The Great Gilly Hopkins is not an easy book to read. Gilly is a child in a difficult situation. She is a child without a family, moved through the foster care system. She does not make it easy for her foster parents, because she believes that her mother loves her and needs her. She dreams of the happy reunion with her mother, who she has not seen for at least 8 years.
Paterson has a way of writing tear-jerker novels that deal with difficult issues that children face. This book is no exception. It takes a talented writer to capture a difficult, cranky kid in a frustration situation and somehow still manage to make her someone we want to root for. Paterson does that in this book.
It is a difficult book to read because of what we, the readers, see. We know she is a great kid, and that her new home is great. We can see the goodness of her situation. We want it to end well.
Paterson makes her story realistic. How quickly things move as Gilly goes from hating her life to finding peace.

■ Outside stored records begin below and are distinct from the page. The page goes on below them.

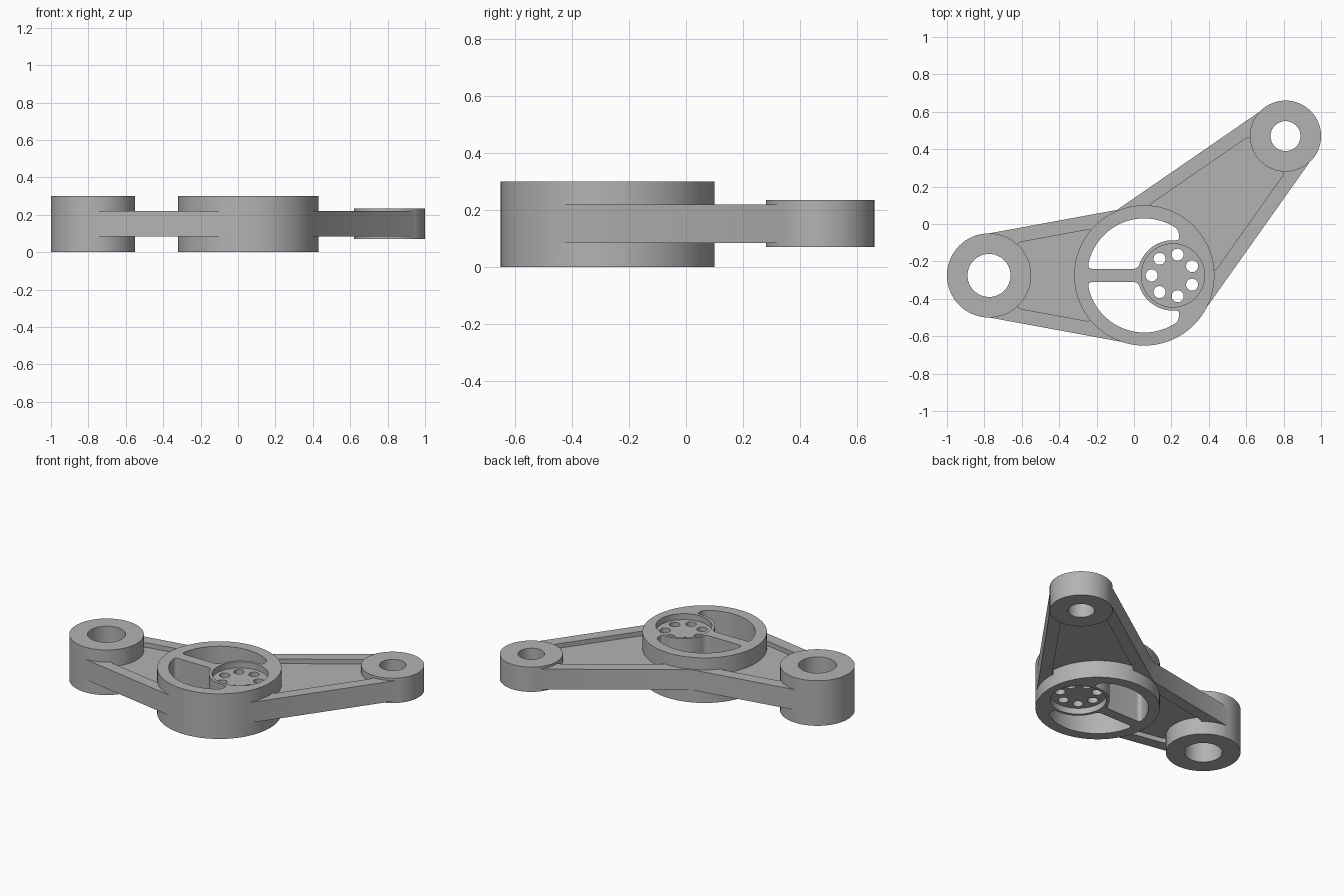
import bpy, bmesh, math
from mathutils import Vector

if "Cube" in bpy.data.objects:
    bpy.data.objects.remove(bpy.data.objects["Cube"])

HUB, HUB_R = Vector((0.055, -0.275)), 0.375
LEFT, LEFT_R = Vector((-0.775, -0.275)), 0.225
RIGHT, RIGHT_R = Vector((0.81, 0.47)), 0.19
DISC = Vector((0.208, -0.275))
ARM_Z = (0.085, 0.22)
POCKET = 0.03

grey = bpy.data.materials.new("metal_grey")
grey.diffuse_color = (0.45, 0.45, 0.45, 1)
grey.use_nodes = True
grey.node_tree.nodes["Principled BSDF"].inputs["Base Color"].default_value = grey.diffuse_color


def arc(c, r, a0, a1, n=40):
    return [c + r * Vector((math.cos(a), math.sin(a)))
            for a in (a0 + (a1 - a0) * i / n for i in range(n + 1))]


def trim(chain, d):
    """Remove length d from the start of a chain of points."""
    pts = list(chain)
    while len(pts) > 2 and (pts[1] - pts[0]).length <= d:
        d -= (pts[1] - pts[0]).length
        pts.pop(0)
    step = pts[1] - pts[0]
    pts[0] = pts[0] + step.normalized() * min(d, step.length * 0.48)
    return pts


def rounded(chains, d=0.03):
    """Close chains into one outline with rounded corners."""
    cut = [trim(trim(c, d)[::-1], d)[::-1] for c in chains]
    out = []
    for i, c in enumerate(cut):
        p, q, k = c[-1], cut[(i + 1) % len(cut)][0], chains[i][-1]
        out += c
        out += [p * (1 - t) ** 2 + k * 2 * t * (1 - t) + q * t * t
                for t in (j / 6 for j in range(1, 6))]
    return out


def prism(name, outline, z0, z1):
    bm = bmesh.new()
    face = bm.faces.new([bm.verts.new((p.x, p.y, z0)) for p in outline])
    top = bmesh.ops.extrude_face_region(bm, geom=[face])["geom"]
    bmesh.ops.translate(bm, vec=(0, 0, z1 - z0),
                        verts=[v for v in top if isinstance(v, bmesh.types.BMVert)])
    bmesh.ops.recalc_face_normals(bm, faces=bm.faces)
    mesh = bpy.data.meshes.new(name)
    bm.to_mesh(mesh)
    bm.free()
    mesh.materials.append(grey)
    obj = bpy.data.objects.new(name, mesh)
    bpy.context.collection.objects.link(obj)
    return obj


def cylinder(name, c, r, z0, z1, n=96):
    return prism(name, arc(c, r, 0, 2 * math.pi, n)[:-1], z0, z1)


def combine(target, tools, operation):
    """Apply a boolean with each tool, then delete the tool."""
    for tool in tools:
        mod = target.modifiers.new("combine", 'BOOLEAN')
        mod.operation, mod.solver, mod.object = operation, 'EXACT', tool
        bpy.context.view_layer.update()
        ev = target.evaluated_get(bpy.context.evaluated_depsgraph_get())
        mesh = bpy.data.meshes.new_from_object(ev)
        target.modifiers.clear()
        target.data = mesh
        bpy.data.objects.remove(tool)


def arm(name, c2, r2):
    """Tapered arm from the hub to a boss, pocketed on both faces."""
    u = c2 - HUB
    a = math.atan2(u.y, u.x)
    phi = math.acos((HUB_R - r2) / u.length)
    in1, in2 = HUB_R - 0.004, r2 - 0.004
    quad = [arc(c, r, a + s * phi, a + s * phi, 1)[0]
            for c, r, s in ((HUB, in1, 1), (c2, in2, 1), (c2, in2, -1), (HUB, in1, -1))]
    obj = prism(name, quad, *ARM_Z)
    rim = 0.08
    h1 = phi - math.acos((HUB_R - rim) / in1)
    h2 = phi + math.acos((r2 - rim) / in2)
    near = arc(HUB, in1, a - h1, a + h1)
    far = arc(c2, in2, a + h2, a + 2 * math.pi - h2)
    outline = rounded([near, [near[-1], far[0]], far, [far[-1], near[0]]], 0.04)
    combine(obj, [prism("pocket_top", outline, ARM_Z[1] - POCKET, ARM_Z[1] + 0.1),
                  prism("pocket_bottom", outline, ARM_Z[0] - 0.1, ARM_Z[0] + POCKET)],
            'DIFFERENCE')
    return obj


# Solid body: hub, two bosses and two arms
body = cylinder("link_arm_body", HUB, HUB_R, 0, 0.3, 128)
combine(body, [arm("left_arm", LEFT, LEFT_R),
               arm("right_arm", RIGHT, RIGHT_R),
               cylinder("left_boss", LEFT, LEFT_R, 0, 0.3),
               cylinder("right_boss", RIGHT, RIGHT_R, 0.07, 0.235)], 'UNION')

# Boss bores
cutters = [cylinder("left_bore", LEFT, 0.115, -0.1, 0.4, 64),
           cylinder("right_bore", RIGHT, 0.08, -0.1, 0.4, 64)]

# Curved hub windows on each side of the spoke
R, r, half = 0.305, 0.188, 0.035
outer = arc(HUB, R, math.pi - math.asin(half / R), math.radians(52.7), 64)
inner = arc(DISC, r, math.radians(80), math.pi - math.asin(half / r))
window = rounded([outer, [outer[-1], inner[0]], inner, [inner[-1], outer[0]]])
mirrored = [Vector((p.x, 2 * HUB.y - p.y)) for p in window]
cutters += [prism("window_back", window, -0.1, 0.4),
            prism("window_front", mirrored, -0.1, 0.4)]

# Recessed disc with a ring of seven holes
cutters += [cylinder("recess_top", DISC, 0.169, 0.26, 0.4),
            cylinder("recess_bottom", DISC, 0.169, -0.1, 0.04)]
for i in range(7):
    p = arc(DISC, 0.114, math.pi + i * math.tau / 7, 0, 1)[0]
    cutters.append(cylinder("disc_hole", p, 0.032, -0.1, 0.4, 32))
combine(body, cutters, 'DIFFERENCE')

# Smooth round walls, crisp edges
bpy.context.view_layer.objects.active = body
body.select_set(True)
bpy.ops.object.shade_smooth_by_angle(angle=math.radians(30))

As in other novels by Paterson, it is emotional and difficult to read the realism. It’s a testament to Paterson’s skill and storytelling that the whole story still resonates 30 years after it’s first publication.